What needs to be done
Wherever "slab" shows up in the records below, copy the whole line.

Supplied material below:

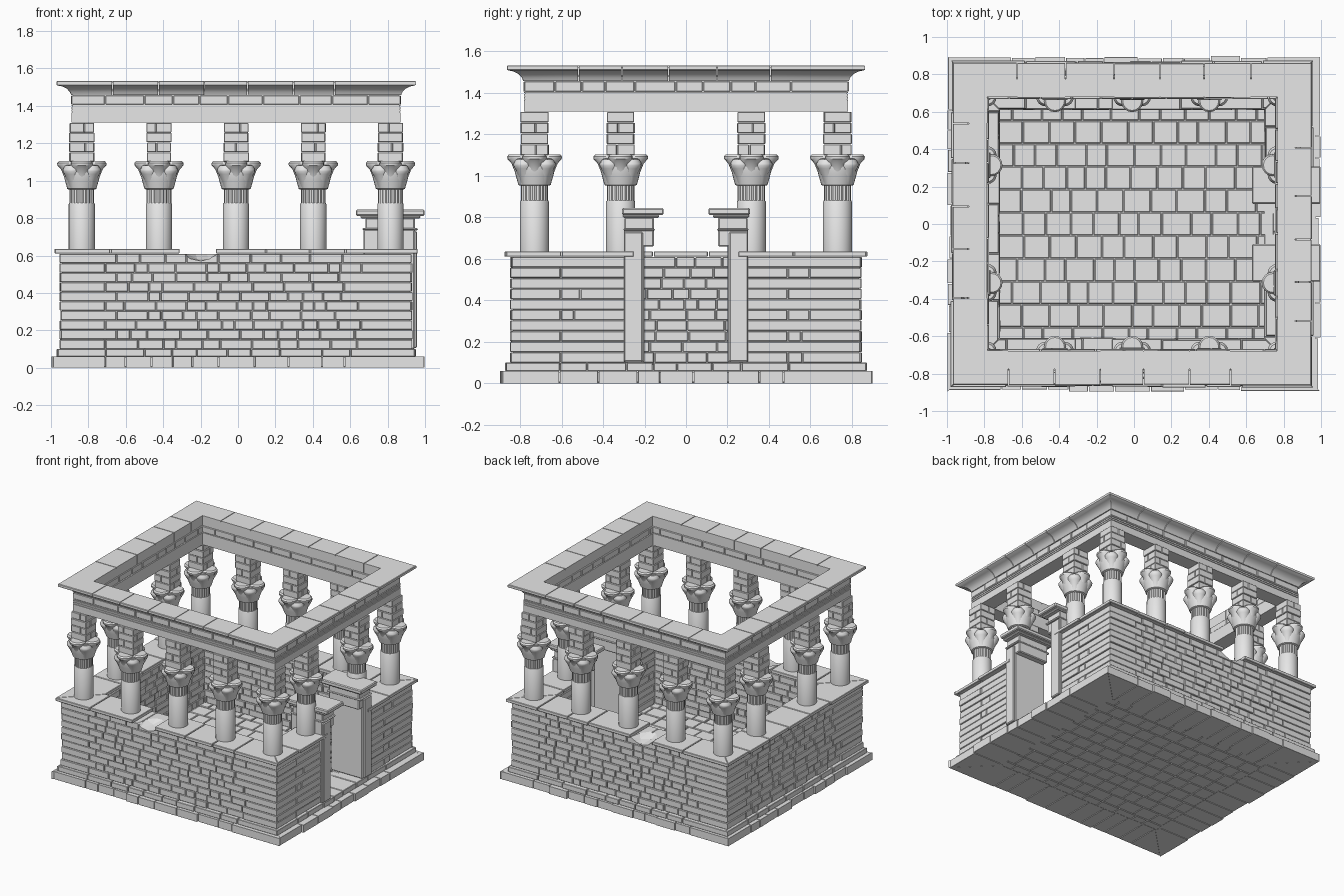
import bpy, bmesh, math, random
from mathutils import Vector, Matrix

random.seed(4)
old = bpy.data.objects.get("Cube")
if old:
    bpy.data.objects.remove(old)

stone = bpy.data.materials.new("grey_stone")
stone.use_nodes = True
stone.diffuse_color = (0.8, 0.8, 0.8, 1)
stone.node_tree.nodes["Principled BSDF"].inputs["Base Color"].default_value = (0.8, 0.8, 0.8, 1)

CX = -0.01  # the building sits slightly off the middle of its base


def finish(name, bm, bevel=0.0, smooth=False):
    bmesh.ops.remove_doubles(bm, verts=bm.verts, dist=1e-5)
    bmesh.ops.recalc_face_normals(bm, faces=bm.faces)
    mesh = bpy.data.meshes.new(name)
    bm.to_mesh(mesh)
    bm.free()
    mesh.materials.append(stone)
    ob = bpy.data.objects.new(name, mesh)
    bpy.context.collection.objects.link(ob)
    if smooth:
        bpy.ops.object.select_all(action='DESELECT')
        ob.select_set(True)
        bpy.context.view_layer.objects.active = ob
        bpy.ops.object.shade_smooth_by_angle(angle=math.radians(35))
    if bevel:
        mod = ob.modifiers.new("worn_edges", 'BEVEL')
        mod.width, mod.segments = bevel, 1
        mod.angle_limit = math.radians(50)
    return ob


def box(bm, x0, x1, y0, y1, z0, z1):
    centre = Vector((x0 + x1, y0 + y1, z0 + z1)) / 2
    size = Matrix.Diagonal((abs(x1 - x0), abs(y1 - y0), z1 - z0, 1))
    bmesh.ops.create_cube(bm, size=1, matrix=Matrix.Translation(centre) @ size)


def cuts(a, b, length, vary, corner=0.0):
    """Joint positions from a to b, with longer end blocks if asked."""
    out, t = [a], a + max(corner, length * random.uniform(1 - vary, 1 + vary))
    while t < b - max(corner, length * 0.5):
        out.append(t)
        t += length * random.uniform(1 - vary, 1 + vary)
    return out + [b]


def ring(bm, profile, hx, hy, cx=CX, length=9.0, vary=0.0, corner=0.0,
         jitter=0.0, gaps=None, joint=0.0025):
    """Blocks with a (outward, z) profile round a rectangle, mitred at corners."""
    for side in range(4):
        along, out = (hx, hy) if side % 2 == 0 else (hy, hx)
        turn = Matrix.Rotation(side * math.pi / 2, 3, 'Z')
        spans = [(-along, along)]
        if gaps and side in gaps:
            spans = [(-along, gaps[side][0]), (gaps[side][1], along)]
        for a, b in spans:
            c = cuts(a, b, length, vary, corner)
            for t0, t1 in zip(c, c[1:]):
                push = random.uniform(-jitter, jitter)
                ends = []
                for t, sign in ((t0, 1), (t1, -1)):
                    loop = []
                    for o, z in profile:
                        o += push
                        tt = math.copysign(along + o, t) if abs(t) == along else t + sign * joint
                        loop.append(bm.verts.new(turn @ Vector((tt, -out - o, z)) + Vector((cx, 0, 0))))
                    ends.append(loop)
                n = len(profile)
                bm.faces.new(ends[0])
                bm.faces.new(ends[1][::-1])
                for i in range(n):
                    j = (i + 1) % n
                    bm.faces.new((ends[0][i], ends[1][i], ends[1][j], ends[0][j]))


def slab(z0, z1, inner, outer=0.0):
    return [(-inner, z0), (outer, z0), (outer, z1), (-inner, z1)]


def lathe(bm, x, y, rings, sides=24, lean=(0, 0), reed=0.0):
    """Turned solid from (radius, z, slide) rings; slide moves it along lean."""
    loops = []
    for r, z, s in rings:
        loops.append([bm.verts.new((
            x + lean[0] * s + (r - reed * (k % 2)) * math.cos(k * math.tau / sides),
            y + lean[1] * s + (r - reed * (k % 2)) * math.sin(k * math.tau / sides), z))
            for k in range(sides)])
    bm.faces.new(loops[0])
    bm.faces.new(loops[-1])
    for lo, hi in zip(loops, loops[1:]):
        for k in range(sides):
            j = (k + 1) % sides
            bm.faces.new((lo[k], lo[j], hi[j], hi[k]))


# Base: plinth blocks, stepped course and floor paving
bm = bmesh.new()
ring(bm, slab(0, 0.06, 0.27), 0.99, 0.89, 0, 0.15, 0.35, 0.28, 0.008)
finish("plinth_blocks", bm, 0.004)
bm = bmesh.new()
ring(bm, slab(0.06, 0.1, 0.25), 0.957, 0.868, CX, 0.17, 0.35, 0.26, 0.004)
finish("stepped_course", bm, 0.004)
bm = bmesh.new()
rows, depth = 11, 1.35 / 11
for r in range(rows):
    y0 = -0.675 + r * depth
    c = cuts(-0.75, 0.75, 0.13, 0.25)
    for x0, x1 in zip(c, c[1:]):
        box(bm, x0 + 0.002, x1 - 0.002, y0 + 0.002, y0 + depth - 0.002, 0.001, 0.1 + random.uniform(-0.003, 0.002))
finish("floor_paving", bm, 0.004)
bm = bmesh.new()
box(bm, -0.97, 0.97, -0.87, 0.87, 0.006, 0.055)
box(bm, -0.93, 0.92, -0.84, 0.84, 0.05, 0.092)
finish("base_core", bm)

# Walls: brick courses over a recessed core, with a doorway on one side
door = {1: (-0.25, 0.25)}
bm = bmesh.new()
courses, height = 10, 0.051
for k in range(courses):
    z = 0.1 + k * height
    ring(bm, slab(z + 0.001, z + height - 0.001, 0.23), 0.94, 0.843, CX, 0.125, 0.5,
         0.24 + 0.06 * (k % 2), 0.005, door)
bricks = finish("wall_bricks", bm, 0.004)
bm = bmesh.new()
ring(bm, slab(0.095, 0.605, 0.21), 0.93, 0.833, gaps=door, joint=0)
core = finish("wall_core", bm)
bm = bmesh.new()
ring(bm, slab(0.611, 0.636, 0.255), 0.966, 0.87, CX, 0.24, 0.3, 0.27, 0.005,
     {0: (-0.3, -0.11), 1: (-0.25, 0.25), 2: (0.11, 0.3)})
finish("wall_coping", bm, 0.003)

# Broken hollows in the top of the front and back walls
bm = bmesh.new()
for y in (-0.85, 0.85):
    bmesh.ops.create_icosphere(bm, subdivisions=2, radius=1, matrix=Matrix.Translation(
        (-0.2, y, 0.655)) @ Matrix.Diagonal((0.11, 0.2, 0.085, 1)))
cutter = finish("hollow_cutter", bm)
cutter.hide_render = True
cutter.display_type = 'WIRE'
cutter.hide_set(True)
for ob in (bricks, core):
    mod = ob.modifiers.new("hollow", 'BOOLEAN')
    mod.operation, mod.solver, mod.object = 'DIFFERENCE', 'EXACT', cutter

# Columns: shaft, reeded neck, lobed capital and brick pier
spots = [(CX + 0.4125 * i, s * 0.73) for i in range(-2, 3) for s in (-1, 1)]
spots += [(CX + sx * 0.825, sy * 0.315) for sx in (-1, 1) for sy in (-1, 1)]
shafts, necks, capitals, piers = (bmesh.new() for _ in range(4))
for x, y in spots:
    lathe(shafts, x, y, [(0.07, 0.63, 0), (0.07, 0.875, 0), (0.066, 0.882, 0)], 32)
    lathe(necks, x, y, [(0.066, 0.88, 0), (0.066, 0.957, 0)], 40, reed=0.005)
    lathe(capitals, x, y, [(0.07, 0.953, 0), (0.078, 0.957, 0), (0.09, 1.0, 0),
                           (0.1, 1.04, 0), (0.1, 1.085, 0)], 32)
    for k in range(8):
        a = k * math.pi / 4
        lean = (math.cos(a), math.sin(a))
        if k % 2 == 0:   # tall flowers
            flower = [(0.03, 0.957, 0.048), (0.04, 1.02, 0.055), (0.046, 1.06, 0.065),
                      (0.058, 1.082, 0.073), (0.058, 1.094, 0.074), (0.05, 1.104, 0.073)]
        else:            # short flowers between them
            flower = [(0.03, 0.957, 0.048), (0.036, 1.0, 0.058), (0.046, 1.035, 0.068),
                      (0.05, 1.05, 0.072), (0.05, 1.06, 0.072), (0.04, 1.08, 0.07)]
        lathe(capitals, x, y, flower, 16, lean)
    for k in range(4):
        z, w = 1.1 + k * 0.0525, 0.066 + random.uniform(-0.003, 0.003)
        m = random.uniform(-0.025, 0.025)
        for lo, hi in ((-w, m - 0.0015), (m + 0.0015, w)):
            xs, ys = ((lo, hi), (-w, w)) if k % 2 else ((-w, w), (lo, hi))
            box(piers, x + xs[0], x + xs[1], y + ys[0], y + ys[1], z + 0.001, z + 0.0515)
finish("column_shafts", shafts, smooth=True)
finish("reeded_necks", necks)
finish("flower_capitals", capitals, smooth=True)
finish("brick_piers", piers, 0.003)

# Entablature: stepped beam, block frieze and flared cornice
bm = bmesh.new()
beam = [(-0.115, 1.31), (0, 1.31)]
for z in (1.365, 1.38, 1.395):
    beam += [(0, z), (-0.006, z), (-0.006, z + 0.004), (0, z + 0.004)]
ring(bm, beam + [(0, 1.405), (-0.115, 1.405)], 0.88, 0.782, joint=0)
finish("beam", bm)
bm = bmesh.new()
ring(bm, slab(1.407, 1.455, 0.112), 0.88, 0.782, CX, 0.16, 0.35, 0.15, 0.003)
finish("frieze_blocks", bm, 0.003)
bm = bmesh.new()
cornice = [(-0.105, 1.457), (0, 1.457), (0.008, 1.475), (0.024, 1.492), (0.048, 1.504),
           (0.074, 1.509), (0.079, 1.513), (0.079, 1.53), (0.075, 1.533), (-0.105, 1.533)]
ring(bm, cornice, 0.88, 0.782, CX, 0.235, 0.12, 0.22, 0.002)
finish("flared_cornice", bm, smooth=True)
bm = bmesh.new()
ring(bm, slab(1.4, 1.525, 0.095), 0.872, 0.774, joint=0)
finish("entablature_core", bm)

# Doorway: two mirrored jambs with broken lintel stubs and caps
for s, name in ((-1, "front_door_jamb"), (1, "back_door_jamb")):
    bm = bmesh.new()
    box(bm, 0.67, 0.945, s * 0.2, s * 0.3, 0.1, 0.74)
    box(bm, 0.937, 0.957, s * 0.208, s * 0.3, 0.105, 0.73)
    box(bm, 0.682, 0.945, s * 0.155, s * 0.297, 0.66, 0.8)
    box(bm, 0.665, 0.962, s * 0.15, s * 0.302, 0.735, 0.748)
    box(bm, 0.655, 0.975, s * 0.13, s * 0.305, 0.798, 0.815)
    box(bm, 0.63, 0.998, s * 0.108, s * 0.308, 0.812, 0.845)
    finish(name, bm, 0.006)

End of Supplied material.

Solution for this exercise
def slab(z0, z1, inner, outer=0.0):
ring(bm, slab(0, 0.06, 0.27), 0.99, 0.89, 0, 0.15, 0.35, 0.28, 0.008)
ring(bm, slab(0.06, 0.1, 0.25), 0.957, 0.868, CX, 0.17, 0.35, 0.26, 0.004)
    ring(bm, slab(z + 0.001, z + height - 0.001, 0.23), 0.94, 0.843, CX, 0.125, 0.5,
ring(bm, slab(0.095, 0.605, 0.21), 0.93, 0.833, gaps=door, joint=0)
ring(bm, slab(0.611, 0.636, 0.255), 0.966, 0.87, CX, 0.24, 0.3, 0.27, 0.005,
ring(bm, slab(1.407, 1.455, 0.112), 0.88, 0.782, CX, 0.16, 0.35, 0.15, 0.003)
ring(bm, slab(1.4, 1.525, 0.095), 0.872, 0.774, joint=0)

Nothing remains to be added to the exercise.